Work item
The listing is to be returned word for word, without its images.
● ● ● ● ●
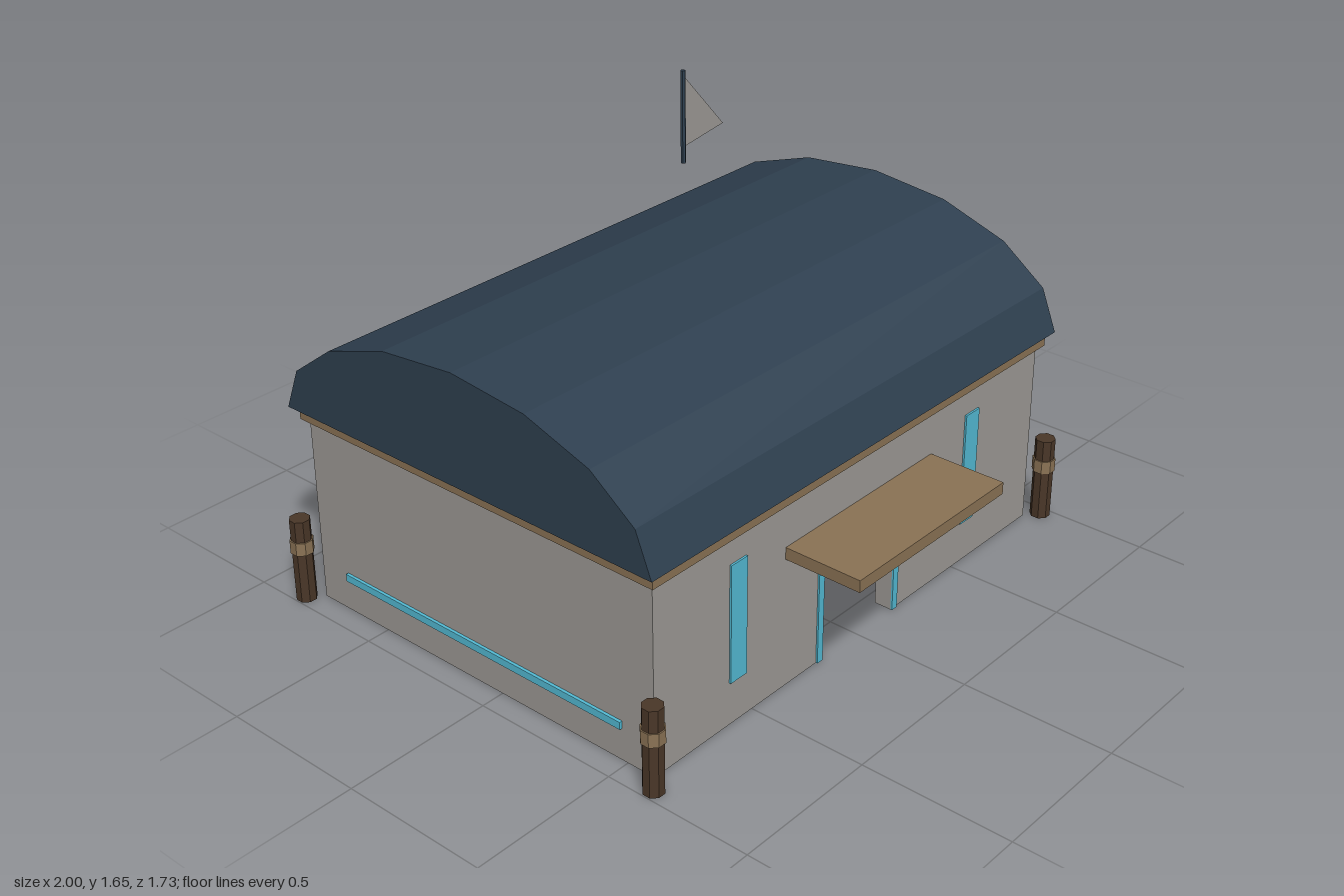
import * as THREE from 'three';

const material = (name, color, extra = {}) => {
  const m = new THREE.MeshStandardMaterial({ color, ...extra });
  m.name = name;
  return m;
};

export function createModel() {
  const stone = material('stone grey', 0x9e9b96);
  const cloth = material('flag grey', 0x9e9b96, { side: THREE.DoubleSide });
  const slate = material('slate blue', 0x2f4050, { flatShading: true });
  const wood = material('light wood', 0x8b7355, { flatShading: true });
  const bark = material('dark wood', 0x4a3728, { flatShading: true });
  const cyan = material('cyan glow', 0x54bbd5);

  const model = new THREE.Group();
  model.name = 'hall';
  const midZ = -0.095;

  const add = (name, geometry, mat, x = 0, y = 0, z = 0, parent = model) => {
    const mesh = new THREE.Mesh(geometry, mat);
    mesh.name = name;
    mesh.position.set(x, y, z);
    parent.add(mesh);
    return mesh;
  };
  // Box given by its lower and upper limits on each axis
  const block = (name, mat, [x0, x1], [y0, y1], [z0, z1]) =>
    add(name, new THREE.BoxGeometry(x1 - x0, y1 - y0, z1 - z0), mat,
      (x0 + x1) / 2, (y0 + y1) / 2, (z0 + z1) / 2);
  const polygon = (points) => new THREE.Shape(points.map(([x, y]) => new THREE.Vector2(x, y)));
  const extrude = (shape, depth) => new THREE.ExtrudeGeometry(shape, { depth, bevelEnabled: false });

  // Walls: hollow and open below, with a doorway in the front
  const W = 0.92, front = 0.6, back = -0.79, t = 0.06, top = 0.64;
  const doorX = 0.175, doorY = 0.38;
  add('frontWall', extrude(polygon([
    [-W, 0], [-doorX, 0], [-doorX, doorY], [doorX, doorY], [doorX, 0], [W, 0], [W, top], [-W, top],
  ]), t), stone, 0, 0, front - t);
  block('backWall', stone, [-W, W], [0, top], [back, back + t]);
  for (const s of [-1, 1]) {
    const side = s > 0 ? 'left' : 'right';
    add(side + 'Wall', new THREE.BoxGeometry(t, top, front - back - 2 * t), stone,
      s * (W - t / 2), top / 2, (front + back) / 2);
    // Long glowing strip low on the side wall
    add(side + 'Strip', new THREE.BoxGeometry(0.012, 0.025, 1.15), cyan, s * (W + 0.004), 0.122, midZ);
    // Narrow window plate on the front
    add(side + 'Window', new THREE.BoxGeometry(0.07, 0.395, 0.009), cyan, s * 0.567, 0.343, front + 0.002);
  }

  // Door frame
  const ox = 0.2, oy = 0.4;
  add('doorFrame', extrude(polygon([
    [-ox, 0], [-doorX, 0], [-doorX, doorY], [doorX, doorY], [doorX, 0], [ox, 0], [ox, oy], [-ox, oy],
  ]), 0.006), cyan, 0, 0, front);

  // Wooden canopy over the door and eaves slab on the walls
  block('canopy', wood, [-0.355, 0.355], [0.44, 0.48], [0.6, 0.865]);
  block('eaves', wood, [-0.94, 0.94], [0.635, 0.682], [-0.81, 0.62]);

  // Faceted barrel roof: half ellipse swept along x
  const arc = [];
  for (let i = 0; i <= 8; i++) {
    const a = (i / 8) * Math.PI;
    arc.push([0.735 * Math.cos(a), 0.365 * Math.sin(a)]);
  }
  const roof = extrude(polygon(arc), 1.93);
  roof.translate(0, 0, -0.965).rotateY(Math.PI / 2);
  add('roof', roof, slate, 0, 0.68, midZ);

  // Corner posts with a lighter band
  const postGeometry = new THREE.CylinderGeometry(0.0335, 0.0335, 0.29, 8).rotateY(Math.PI / 8);
  const bandGeometry = new THREE.CylinderGeometry(0.038, 0.038, 0.045, 8).rotateY(Math.PI / 8);
  for (const x of [-0.965, 0.965]) {
    for (const z of [0.637, -0.83]) {
      const post = new THREE.Group();
      post.name = 'cornerPost';
      post.position.set(x, 0, z);
      add('post', postGeometry, bark, 0, 0.145, 0, post);
      add('postBand', bandGeometry, wood, 0, 0.195, 0, post);
      model.add(post);
    }
  }

  // Flag floating above the ridge
  add('flagPole', new THREE.CylinderGeometry(0.008, 0.008, 0.288, 6), slate, 0, 1.51, midZ);
  add('flag', new THREE.ShapeGeometry(polygon([[0, 1.415], [0.18, 1.44], [0, 1.64]])), cloth, 0, 0, midZ);

  return model;
}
● ● ● ● ●
Result for this task
import * as THREE from 'three';

const material = (name, color, extra = {}) => {
  const m = new THREE.MeshStandardMaterial({ color, ...extra });
  m.name = name;
  return m;
};

export function createModel() {
  const stone = material('stone grey', 0x9e9b96);
  const cloth = material('flag grey', 0x9e9b96, { side: THREE.DoubleSide });
  const slate = material('slate blue', 0x2f4050, { flatShading: true });
  const wood = material('light wood', 0x8b7355, { flatShading: true });
  const bark = material('dark wood', 0x4a3728, { flatShading: true });
  const cyan = material('cyan glow', 0x54bbd5);

  const model = new THREE.Group();
  model.name = 'hall';
  const midZ = -0.095;

  const add = (name, geometry, mat, x = 0, y = 0, z = 0, parent = model) => {
    const mesh = new THREE.Mesh(geometry, mat);
    mesh.name = name;
    mesh.position.set(x, y, z);
    parent.add(mesh);
    return mesh;
  };
  // Box given by its lower and upper limits on each axis
  const block = (name, mat, [x0, x1], [y0, y1], [z0, z1]) =>
    add(name, new THREE.BoxGeometry(x1 - x0, y1 - y0, z1 - z0), mat,
      (x0 + x1) / 2, (y0 + y1) / 2, (z0 + z1) / 2);
  const polygon = (points) => new THREE.Shape(points.map(([x, y]) => new THREE.Vector2(x, y)));
  const extrude = (shape, depth) => new THREE.ExtrudeGeometry(shape, { depth, bevelEnabled: false });

  // Walls: hollow and open below, with a doorway in the front
  const W = 0.92, front = 0.6, back = -0.79, t = 0.06, top = 0.64;
  const doorX = 0.175, doorY = 0.38;
  add('frontWall', extrude(polygon([
    [-W, 0], [-doorX, 0], [-doorX, doorY], [doorX, doorY], [doorX, 0], [W, 0], [W, top], [-W, top],
  ]), t), stone, 0, 0, front - t);
  block('backWall', stone, [-W, W], [0, top], [back, back + t]);
  for (const s of [-1, 1]) {
    const side = s > 0 ? 'left' : 'right';
    add(side + 'Wall', new THREE.BoxGeometry(t, top, front - back - 2 * t), stone,
      s * (W - t / 2), top / 2, (front + back) / 2);
    // Long glowing strip low on the side wall
    add(side + 'Strip', new THREE.BoxGeometry(0.012, 0.025, 1.15), cyan, s * (W + 0.004), 0.122, midZ);
    // Narrow window plate on the front
    add(side + 'Window', new THREE.BoxGeometry(0.07, 0.395, 0.009), cyan, s * 0.567, 0.343, front + 0.002);
  }

  // Door frame
  const ox = 0.2, oy = 0.4;
  add('doorFrame', extrude(polygon([
    [-ox, 0], [-doorX, 0], [-doorX, doorY], [doorX, doorY], [doorX, 0], [ox, 0], [ox, oy], [-ox, oy],
  ]), 0.006), cyan, 0, 0, front);

  // Wooden canopy over the door and eaves slab on the walls
  block('canopy', wood, [-0.355, 0.355], [0.44, 0.48], [0.6, 0.865]);
  block('eaves', wood, [-0.94, 0.94], [0.635, 0.682], [-0.81, 0.62]);

  // Faceted barrel roof: half ellipse swept along x
  const arc = [];
  for (let i = 0; i <= 8; i++) {
    const a = (i / 8) * Math.PI;
    arc.push([0.735 * Math.cos(a), 0.365 * Math.sin(a)]);
  }
  const roof = extrude(polygon(arc), 1.93);
  roof.translate(0, 0, -0.965).rotateY(Math.PI / 2);
  add('roof', roof, slate, 0, 0.68, midZ);

  // Corner posts with a lighter band
  const postGeometry = new THREE.CylinderGeometry(0.0335, 0.0335, 0.29, 8).rotateY(Math.PI / 8);
  const bandGeometry = new THREE.CylinderGeometry(0.038, 0.038, 0.045, 8).rotateY(Math.PI / 8);
  for (const x of [-0.965, 0.965]) {
    for (const z of [0.637, -0.83]) {
      const post = new THREE.Group();
      post.name = 'cornerPost';
      post.position.set(x, 0, z);
      add('post', postGeometry, bark, 0, 0.145, 0, post);
      add('postBand', bandGeometry, wood, 0, 0.195, 0, post);
      model.add(post);
    }
  }

  // Flag floating above the ridge
  add('flagPole', new THREE.CylinderGeometry(0.008, 0.008, 0.288, 6), slate, 0, 1.51, midZ);
  add('flag', new THREE.ShapeGeometry(polygon([[0, 1.415], [0.18, 1.44], [0, 1.64]])), cloth, 0, 0, midZ);

  return model;
}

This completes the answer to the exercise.